An ExxonMobil executive speaking later at OTC shared that the international major employs 2,800 Guyanese nationals, including about 500 women. This represents 50% the workforce supporting Guyana’s first two offshore projects. The consortium is also backing a $100-million initiative to fund local education, health, and economic-development projects across the country.

Another project aimed at improving the quality of life in Guyana plans to bring offshore gas via a 160-km pipeline to an onshore power plant. Proposed by ExxonMobil and the Guyanese government last year, the gas-fired power plant would be the nation's first.

Like several of its neighbors in the Caribbean region, Guyana is wholly dependent on bunker fuel for power generation. Jagdeo noted that the country's generators are not only unreliable but also are the reason why Guyana has some of the highest electricity rates in South America—around $0.30/KwH, a price he called “debilitating for industry and for people.”

The government is looking into what it would cost to build new hydroelectric plants and solar farms, but the gas-to-power project is considered a bigger priority. While construction has yet to begin, ExxonMobil’s subsea pipeline as proposed would carry enough gas to generate up to 250 MW, more than double Guyana’s current 120 MW installed capacity.

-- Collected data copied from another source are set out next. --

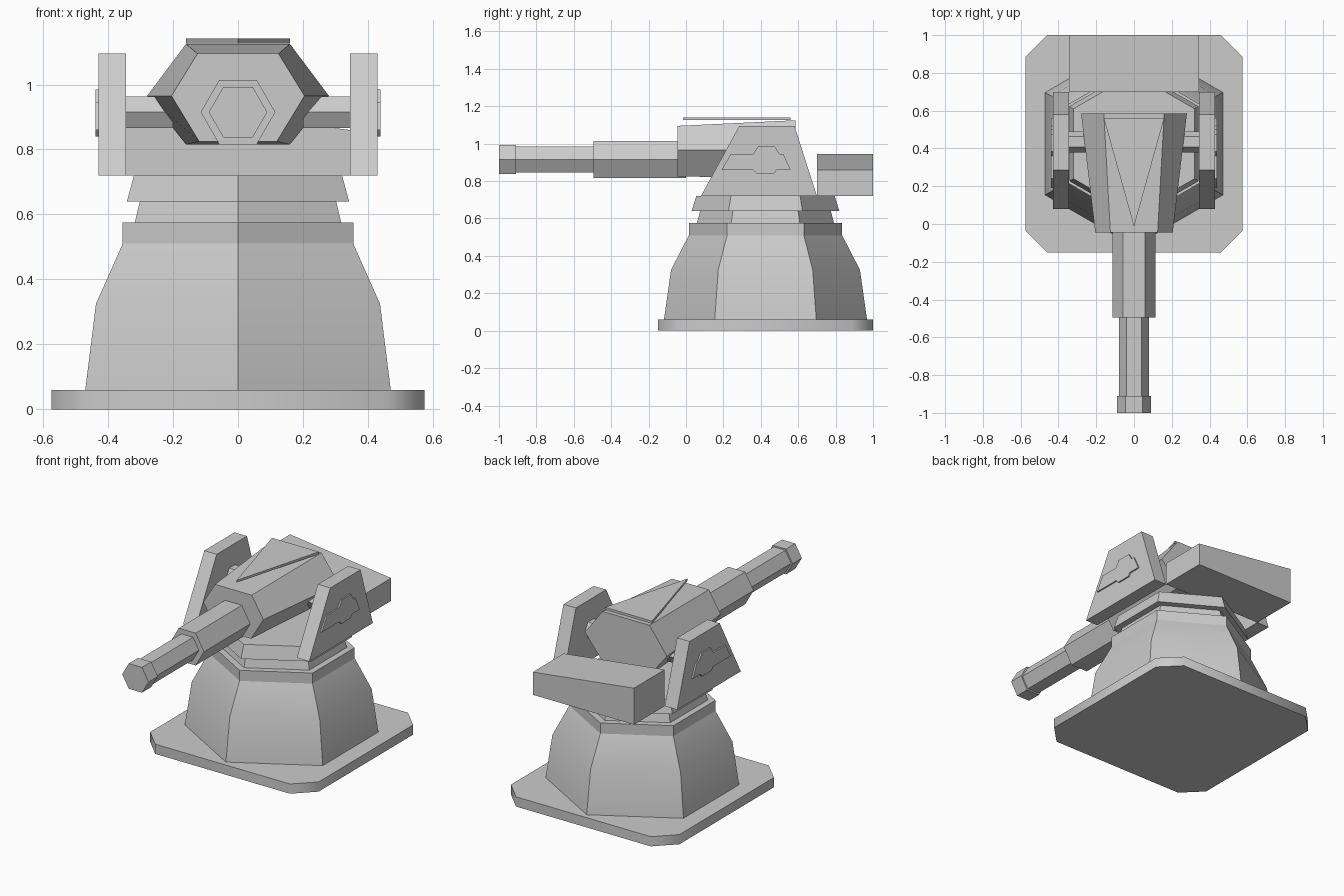
import bpy, bmesh, math
from mathutils import Vector

cube = bpy.data.objects.get("Cube")
if cube:
    bpy.data.objects.remove(cube, do_unlink=True)

# One flat grey paint
grey = bpy.data.materials.new("plain_grey")
grey.use_nodes = True
colour = (0.6, 0.6, 0.6, 1)
grey.diffuse_color = colour
grey.node_tree.nodes["Principled BSDF"].inputs["Base Color"].default_value = colour

MID_Y = 0.425   # pedestal axis
BORE_Z = 0.915  # barrel axis


def loft(name, rings, smooth=False):
    """Skin equal-length rings of points and cap both ends."""
    bm = bmesh.new()
    loops = [[bm.verts.new(p) for p in ring] for ring in rings]
    n = len(loops[0])
    for a, b in zip(loops, loops[1:]):
        for i in range(n):
            j = (i + 1) % n
            bm.faces.new((a[i], a[j], b[j], b[i]))
    bm.faces.new(loops[0])
    bm.faces.new(loops[-1])
    bmesh.ops.recalc_face_normals(bm, faces=bm.faces)
    mesh = bpy.data.meshes.new(name)
    bm.to_mesh(mesh)
    bm.free()
    mesh.materials.append(grey)
    obj = bpy.data.objects.new(name, mesh)
    bpy.context.collection.objects.link(obj)
    if smooth:
        bpy.ops.object.select_all(action='DESELECT')
        obj.select_set(True)
        bpy.context.view_layer.objects.active = obj
        bpy.ops.object.shade_smooth_by_angle(angle=math.radians(48))
    return obj


def prism(name, outline, axis, start, end, smooth=False):
    """Extrude a 2D outline along x or z."""
    def place(p, d):
        return (d, p[0], p[1]) if axis == 'x' else (p[0], p[1], d)
    return loft(name, [[place(p, d) for p in outline] for d in (start, end)], smooth)


def hexagon(radius, turn=0):
    return [(radius * math.cos(math.radians(60 * i + turn)),
             radius * math.sin(math.radians(60 * i + turn))) for i in range(6)]


def hex_tier(name, profile, smooth=False):
    """Upright six-sided tier from (radius, height) pairs."""
    return loft(name, [[(x, y + MID_Y, z) for x, y in hexagon(r, 30)]
                       for r, z in profile], smooth)


def hex_tube(name, radius, y0, y1):
    """Six-sided bar along y on the bore axis."""
    return loft(name, [[(x, y, z + BORE_Z) for x, z in hexagon(radius)]
                       for y in (y0, y1)])


# Base plate with cut corners
w, c = 0.575, 0.115
corners = [(w, w - c), (w - c, w), (c - w, w), (-w, w - c),
           (-w, c - w), (c - w, -w), (w - c, -w), (w, c - w)]
prism("base_plate", [(x, y + MID_Y) for x, y in corners], 'z', 0, 0.06, True)

# Pedestal and neck
hex_tier("pedestal", [(0.543, 0.06), (0.505, 0.325), (0.41, 0.51)], True)
hex_tier("collar", [(0.41, 0.51), (0.41, 0.575)])
hex_tier("neck", [(0.367, 0.575), (0.349, 0.64)])
hex_tier("turntable", [(0.395, 0.64), (0.37, 0.72)])

# Side arms, their raised plates and the pivot pins
arm = [(0.08, 0.72), (0.70, 0.72), (0.58, 1.095), (0.285, 1.095)]
badge = [(0.19, 0.86), (0.24, 0.945), (0.36, 0.945), (0.385, 0.985),
         (0.475, 0.985), (0.50, 0.945), (0.52, 0.945), (0.56, 0.86),
         (0.485, 0.86), (0.47, 0.84), (0.38, 0.84), (0.36, 0.86)]
pin = [(y + 0.435, z + BORE_Z) for y, z in hexagon(0.056)]
for side, s in (("left", 1), ("right", -1)):
    prism(side + "_arm", arm, 'x', s * 0.345, s * 0.43)
    prism(side + "_arm_plate", badge, 'x', s * 0.43, s * 0.439)
    prism(side + "_pivot_pin", pin, 'x', s * 0.20, s * 0.35)

# Counterweight with a top that slopes down to one side
block = [(-0.345, 0.72), (0.345, 0.72), (0.345, 0.86), (-0.345, 0.945)]
loft("counterweight", [[(x, y, z) for x, z in block] for y in (0.70, 1.0)])


# Gun housing, widening towards the back
def housing_ring(y, top, side, bottom, z_top, z_bottom):
    return [(top, y, z_top), (side, y, 0.965), (bottom, y, z_bottom),
            (-bottom, y, z_bottom), (-side, y, 0.965), (-top, y, z_top)]


loft("gun_housing", [housing_ring(-0.045, 0.125, 0.205, 0.12, 1.095, 0.825),
                     housing_ring(0.585, 0.16, 0.28, 0.16, 1.125, 0.815)])

# Triangular top plate
prism("top_plate", [(0, -0.015), (0.16, 0.56), (-0.16, 0.56)], 'z', 1.127, 1.141)

# Barrel in three steps
hex_tube("barrel_sleeve", 0.115, -0.495, 0.0)
hex_tube("barrel", 0.08, -0.915, -0.49)
hex_tube("muzzle", 0.09, -1.0, -0.91)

“Some people are saying we shouldn’t do it,” said Jagdeo of those criticizing the gas-to-power project for running afoul of global climate goals. “But it's going to make a big difference in the lives of not just Guyanese but investors, and it can catalyze a whole series of new industries.”